Tahoma alum Geoffrey Morgan uses engineering skills for worldly cause
It’s been just 12 years since Geoffrey Morgan graduated from Tahoma High School. In that time, Morgan has earned multiple degrees and contributed to aid projects that have helped thousands of people. His path after graduation led him to the other side of the globe, where he currently works for the United Nations Office for Project Services (UNOPS) in Copenhagen as an Infrastructure Sustainability and Resilience Specialist.
Several key experiences have helped shape Morgan’s career, including one in which the Tahoma community was incredibly supportive, he says.
On May 12, 2008, Morgan was studying abroad in China and survived the Wenchuan 8.0 earthquake. The earthquake hit 50 miles from where he was studying in Chengdu, while also conducting research on potable water projects in rural villages, he said.

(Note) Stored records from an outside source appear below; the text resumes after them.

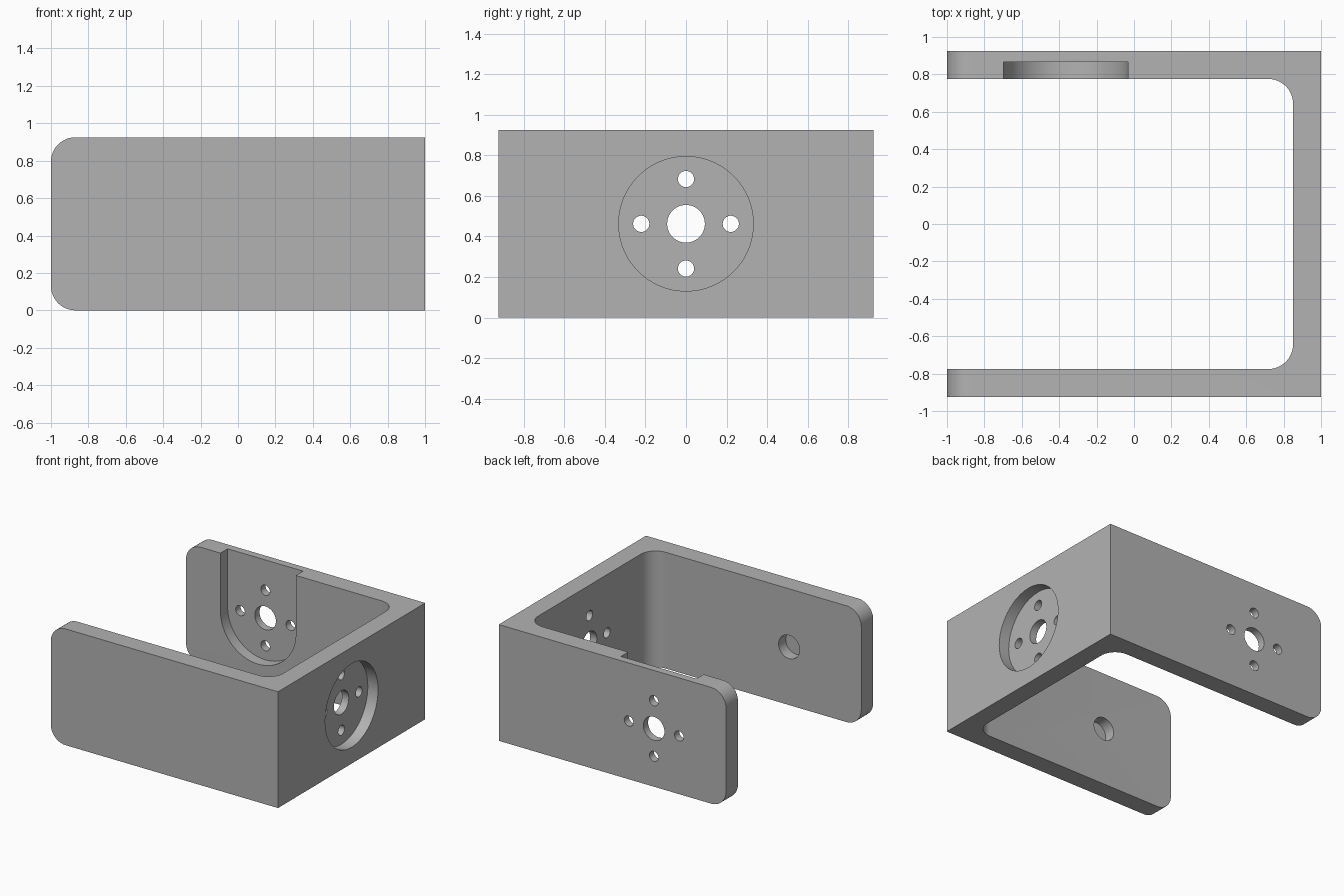
import bpy, bmesh, math
from mathutils import Matrix, Vector

cube = bpy.data.objects.get("Cube")
if cube:
    bpy.data.objects.remove(cube, do_unlink=True)

WIDTH, HEIGHT, WALL = 0.925, 0.925, 0.15   # half depth, height, wall thickness
MID, ARM_X = HEIGHT / 2, -0.365            # hole height, hole position on the arms
POCKET_R, POCKET_D = 0.332, 0.09
FILLET = 0.13

grey = bpy.data.materials.new("plain_grey")
grey.use_nodes = True
colour = (0.45, 0.45, 0.45, 1)
grey.diffuse_color = colour
grey.node_tree.nodes["Principled BSDF"].inputs["Base Color"].default_value = colour


def make_object(name, bm):
    bmesh.ops.recalc_face_normals(bm, faces=bm.faces)
    mesh = bpy.data.meshes.new(name)
    bm.to_mesh(mesh)
    bm.free()
    mesh.materials.append(grey)
    obj = bpy.data.objects.new(name, mesh)
    bpy.context.collection.objects.link(obj)
    return obj


def extrude_profile(bm, points, offset):
    face = bm.faces.new([bm.verts.new(p) for p in points])
    new = bmesh.ops.extrude_face_region(bm, geom=[face])["geom"]
    bmesh.ops.translate(bm, vec=offset, verts=[v for v in new if isinstance(v, bmesh.types.BMVert)])


# U-shaped bracket body with rounded arm ends and filleted inner corners
bm = bmesh.new()
inner, back = WIDTH - WALL, 1 - WALL
outline = [(-1, -WIDTH), (1, -WIDTH), (1, WIDTH), (-1, WIDTH),
           (-1, inner), (back, inner), (back, -inner), (-1, -inner)]
extrude_profile(bm, [(x, y, 0) for x, y in outline], (0, 0, HEIGHT))


def is_rounded(edge):
    a, b = (v.co for v in edge.verts)
    inner_corner = all(abs(p.x - back) < 1e-4 for p in (a, b)) and abs(a.z - b.z) > 0.1
    arm_end = all(p.x < -0.99 for p in (a, b)) and abs(a.z - b.z) < 1e-4
    return inner_corner or arm_end


bmesh.ops.bevel(bm, geom=[e for e in bm.edges if is_rounded(e)], offset=FILLET,
                offset_type='OFFSET', segments=12, profile=0.5, affect='EDGES')
bracket = make_object("bracket", bm)


def cut(cutter):
    """Subtract the cutter from the bracket, then discard it."""
    cutter.hide_render = True
    mod = bracket.modifiers.new("cut", 'BOOLEAN')
    mod.operation, mod.solver, mod.object = 'DIFFERENCE', 'EXACT', cutter
    bpy.context.view_layer.objects.active = bracket
    bpy.ops.object.modifier_apply(modifier=mod.name)
    bpy.data.objects.remove(cutter, do_unlink=True)


def bore(centre, axis, radius, length, sides=48):
    bm = bmesh.new()
    turn = Vector((0, 0, 1)).rotation_difference(Vector(axis)).to_matrix().to_4x4()
    bmesh.ops.create_cone(bm, cap_ends=True, segments=sides, radius1=radius, radius2=radius,
                          depth=length, matrix=Matrix.Translation(centre) @ turn)
    cut(make_object("bore_cutter", bm))


def hole_pattern(centre, axis, side):
    """Central hole with four screw holes around it."""
    bore(centre, axis, 0.093, 0.4)
    for dx, dz in ((1, 0), (-1, 0), (0, 1), (0, -1)):
        bore(Vector(centre) + (Vector(side) * dx + Vector((0, 0, dz))) * 0.221, axis, 0.04, 0.4, 32)


# Round pocket in the outer face of the end wall
bore((1, 0, MID), (1, 0, 0), POCKET_R, POCKET_D * 2, 96)

# U-shaped slot, open at the top, in the inner face of the rear arm
bm = bmesh.new()
slot = [(ARM_X + POCKET_R, HEIGHT + 0.1), (ARM_X - POCKET_R, HEIGHT + 0.1)]
for i in range(49):
    a = math.pi * (1 + i / 48)
    slot.append((ARM_X + POCKET_R * math.cos(a), MID + POCKET_R * math.sin(a)))
extrude_profile(bm, [(x, inner - 0.1, z) for x, z in slot], (0, 0.1 + POCKET_D, 0))
cut(make_object("slot_cutter", bm))

# Hole patterns through the end wall and rear arm
hole_pattern((back, 0, MID), (1, 0, 0), (0, 1, 0))
hole_pattern((ARM_X, inner + WALL / 2, MID), (0, 1, 0), (1, 0, 0))

# Blind pivot hole in the inner face of the front arm
bore((ARM_X, -inner, MID), (0, 1, 0), 0.093, POCKET_D * 2)

# Smooth curved walls, sharp edges kept
bpy.ops.object.select_all(action='DESELECT')
bracket.select_set(True)
bpy.context.view_layer.objects.active = bracket
bpy.ops.object.shade_smooth_by_angle(angle=math.radians(30))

“The quake claimed almost 90,000 lives and displaced over 5.5 million others,” Morgan wrote in an email. “I lived with a host family and had many close, local friends. Had I left, I would have felt as though I abandoned them and could never live that feeling down.” Instead, he and another student stayed to help with relief work.
“Our efforts began by loading buses heading up to the disaster area with water, tents, clothes, and bedding, progressed to visiting children in the hospital, and culminated by founding an organization called China Earthquake Aid (CEA). Through CEA I raised $65,000 and completed three large projects to bring aid to the affected regions.”
The first project that Morgan led there was inspired by a teacher he met in the disaster area and was intended to address psychological damage the quake created for children.
“Schools were some of the hardest-hit buildings, and over 7,000 inadequately engineered classrooms collapsed resulting in thousands of child deaths and even more injured,” he said. “Many of these children had lost classmates and her (the teacher) thought was to have kids from other parts of the world write cards or letters as a sign of support and let them know that other kids were thinking about them and cared about them.”
Morgan reached out to Tahoma teachers, who not only asked their students to write cards, but passed the word along to other educators they knew. His original email was forwarded across the country and around the world. He received more than 6,000 cards and letters from students in more than 10 countries. Those were delivered along with art and school supplies, English dictionaries, and candy, to two high schools and an elementary school in the disaster zone.
Morgan also worked to deliver warm clothing and winter supplies to a small town; and, in a third project, worked with Chinese non-profit Wild Grass to construct more than 300 eco-friendly toilets in the disaster area.
Asked what advice he would give current Tahoma students, he said: “Never miss an opportunity to help someone in need. You never know where that act of kindness may take you!”
During his years at THS, Morgan says he had many great teachers and that narrowing down just a few who were inspirational is difficult. However, two staff members who jump to mind are Lindsey Hatch and Lara Lindersmith. He had Hatch for We the People, and says she taught him how to start conquering his fears of public speaking and pushed him into leadership roles. Lindersmith gave him confidence to voice his opinion. “Both of these teachers helped shape me and gave me the skills that I use every day and helped make me the successful person that I am now,” Morgan said.
Lindersmith, who now works as the THS Future Ready Specialist, was one of the teachers who helped with Morgan’s letter-delivery project. She says his most outstanding qualities while at Tahoma were his friendliness and kindness — which he extended to both fellow students and staff members.
“When Geoff was in my English class, he was skilled at applying what he learned to new situations outside school,” Lindersmith added.
After leaving Tahoma, he studied at the University of Washington as an aerospace engineering major. Morgan said he had always been interested in engineering and comes from a long line of engineers. While in the honors program at UW, Morgan took classes outside the typical engineering curriculum including international relations.
“I still remember the class that I was in when the professor spoke about all the problems with engineering and infrastructure in developing countries and I said to myself ‘I could do a better job than that,'” he recalled. Morgan changed his major and went on to earn a bachelor of arts in International Development and a bachelor of science in Civil and Environmental Engineering; then, he went to Cambridge for a master’s degree in Engineering for Sustainable Development. After Cambridge, he worked as a consultant for Arup’s International Development Team in London before joining UNOPS.
As the Infrastructure Sustainability and Resilience Specialist for UNOPS, his primary responsibility is to work with partner governments in developing countries. The focus is on improving each country’s ability to plan, deliver, and manage sustainable and resilient infrastructure to improve human welfare.
“I do this by meeting with key stakeholders in various government ministries to identify gaps in capacity and then help them to identify solutions to their issues through capacity building projects,” Morgan said. He also attends multiple inter-UN agency meetings as one of the infrastructure representatives and advocates. “To do all this, I tend to travel a lot with my days spent in government offices in places like Nepal, Afghanistan, Bangladesh, Indonesia, and Serbia, to name a few.”
“I think part of the reason I changed (career paths) is that I have always cared about social injustice — I was in the Civil Rights unit of the We The People Team at Tahoma — and saw the potential of infrastructure to improve lives and human dignity so I decided to dedicate my life to this mission.”